This seemingly simple and straightforward behaviour actually involves a very complex analytical process involving several factors. The angle I want to point out is that, if we chose to race this superior cycle, we would have to advance our machinery and we knew that was impossible. It would involve convincing our parents to buy us a similar cycle. All of us were from an equivalent economic background. Then, if we even allowed this cycle to stay in the group we would eventually start racing it. If we were forced to race it, which we prevented from happening, we would be forced to soup up our cycles. The ethics of the means would be compromised.

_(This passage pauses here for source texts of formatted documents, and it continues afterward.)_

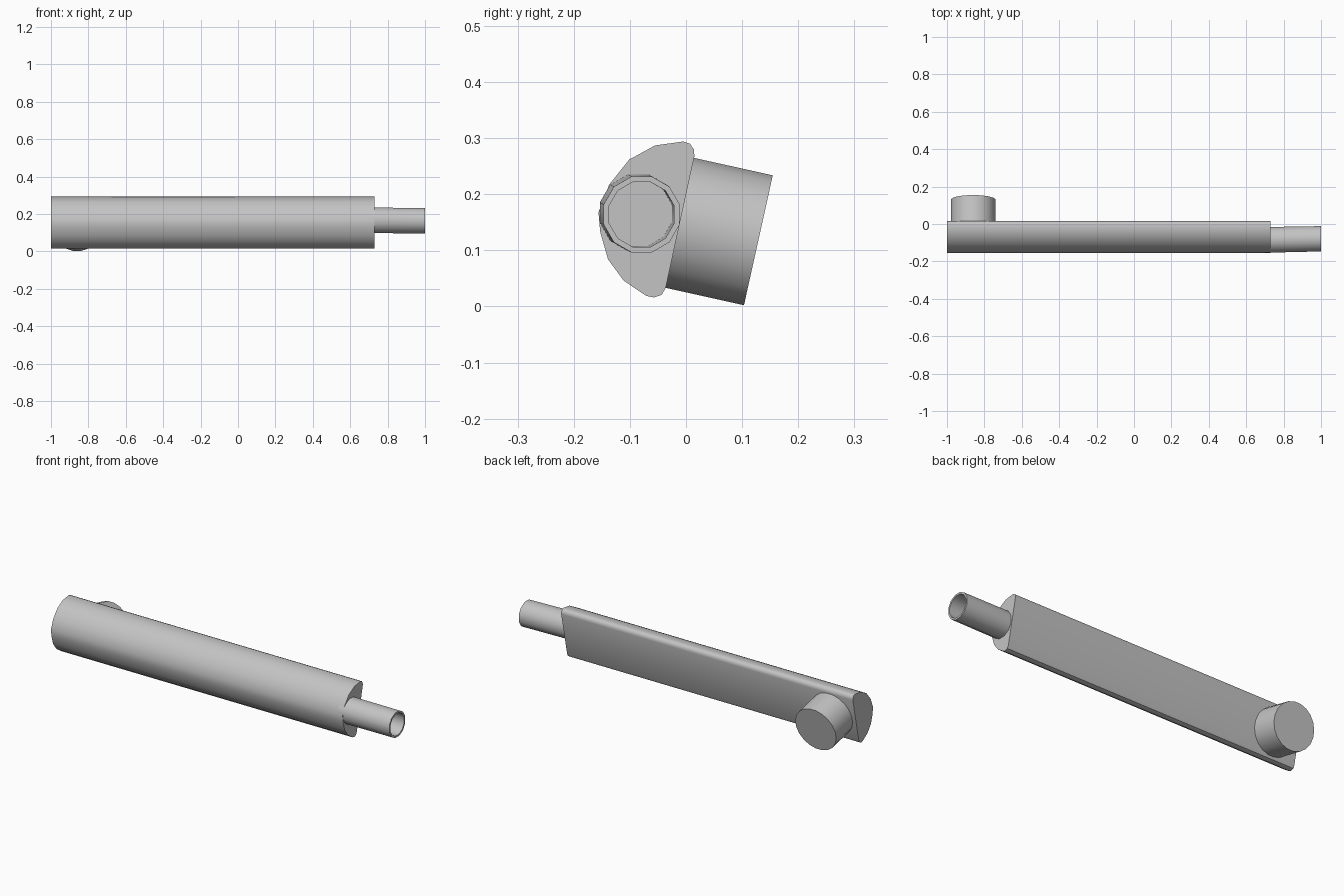
import bpy, bmesh, math
from mathutils import Vector

cube = bpy.data.objects.get("Cube")
if cube:
    bpy.data.objects.remove(cube, do_unlink=True)

grey = bpy.data.materials.new("plain grey")
grey.use_nodes = True
COLOUR = (0.55, 0.55, 0.55, 1)
grey.diffuse_color = COLOUR
grey.node_tree.nodes["Principled BSDF"].inputs["Base Color"].default_value = COLOUR


def loft(name, rings, capped=True):
    """Skin a list of equal-length point rings."""
    bm = bmesh.new()
    loops = [[bm.verts.new(p) for p in ring] for ring in rings]
    n = len(loops[0])
    for a, b in zip(loops, loops[1:]):
        for i in range(n):
            j = (i + 1) % n
            bm.faces.new((a[i], a[j], b[j], b[i]))
    if capped:
        bm.faces.new(loops[0])
        bm.faces.new(loops[-1])
    bmesh.ops.recalc_face_normals(bm, faces=bm.faces)
    mesh = bpy.data.meshes.new(name)
    bm.to_mesh(mesh)
    bm.free()
    mesh.materials.append(grey)
    obj = bpy.data.objects.new(name, mesh)
    bpy.context.collection.objects.link(obj)
    bpy.ops.object.select_all(action='DESELECT')
    obj.select_set(True)
    bpy.context.view_layer.objects.active = obj
    bpy.ops.object.shade_smooth_by_angle(angle=math.radians(40))
    return obj


def circle(centre, u, v, radius, sides):
    return [centre + radius * (u * math.cos(t) + v * math.sin(t))
            for t in (2 * math.pi * (i + 0.5) / sides for i in range(sides))]


# Main bar: rounded front, flat tilted back
section = [(-0.005, 0.294), (-0.055, 0.287), (-0.101, 0.262), (-0.137, 0.217),
           (-0.156, 0.168), (-0.153, 0.133), (-0.139, 0.084), (-0.111, 0.046),
           (-0.071, 0.019), (-0.057, 0.016), (-0.043, 0.021), (-0.036, 0.034),
           (0.015, 0.268), (0.014, 0.28), (0.007, 0.29)]
loft("main_bar", [[Vector((x, y, z)) for y, z in section] for x in (-1, 0.73)])

# Hollow end tube, very slightly tilted
Y, Z = Vector((0, 1, 0)), Vector((0, 0, 1))
base, tip = Vector((0.70, -0.085, 0.167)), Vector((1, -0.079, 0.164))
bore = Vector((0.74, -0.083, 0.166))
loft("end_tube", [circle(base, Y, Z, 0.071, 12), circle(tip, Y, Z, 0.07, 12),
                  circle(tip, Y, Z, 0.06, 12), circle(bore, Y, Z, 0.06, 12)])

# Stub knob standing square to the flat back
tilt = math.radians(12.5)
axis = Vector((0, math.cos(tilt), -math.sin(tilt)))
up = Vector((0, math.sin(tilt), math.cos(tilt)))
end = Vector((-0.86, 0.129, 0.118))
loft("back_knob", [circle(c, Vector((1, 0, 0)), up, 0.12, 20)
                   for c in (end - axis * 0.16, end)])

Thus, I disagree with Marc W. Herold's analysis of the Afghan policy of President Obama. There actually is a very intelligent reason to use footsoldiers against footsoldiers. Ofcourse, this juvenile instinct was lost in the higher order foreign policy making business, globally, forawhile. If you force me to prevail against your faster bicycle, you soon will be struggling to prevail against mine.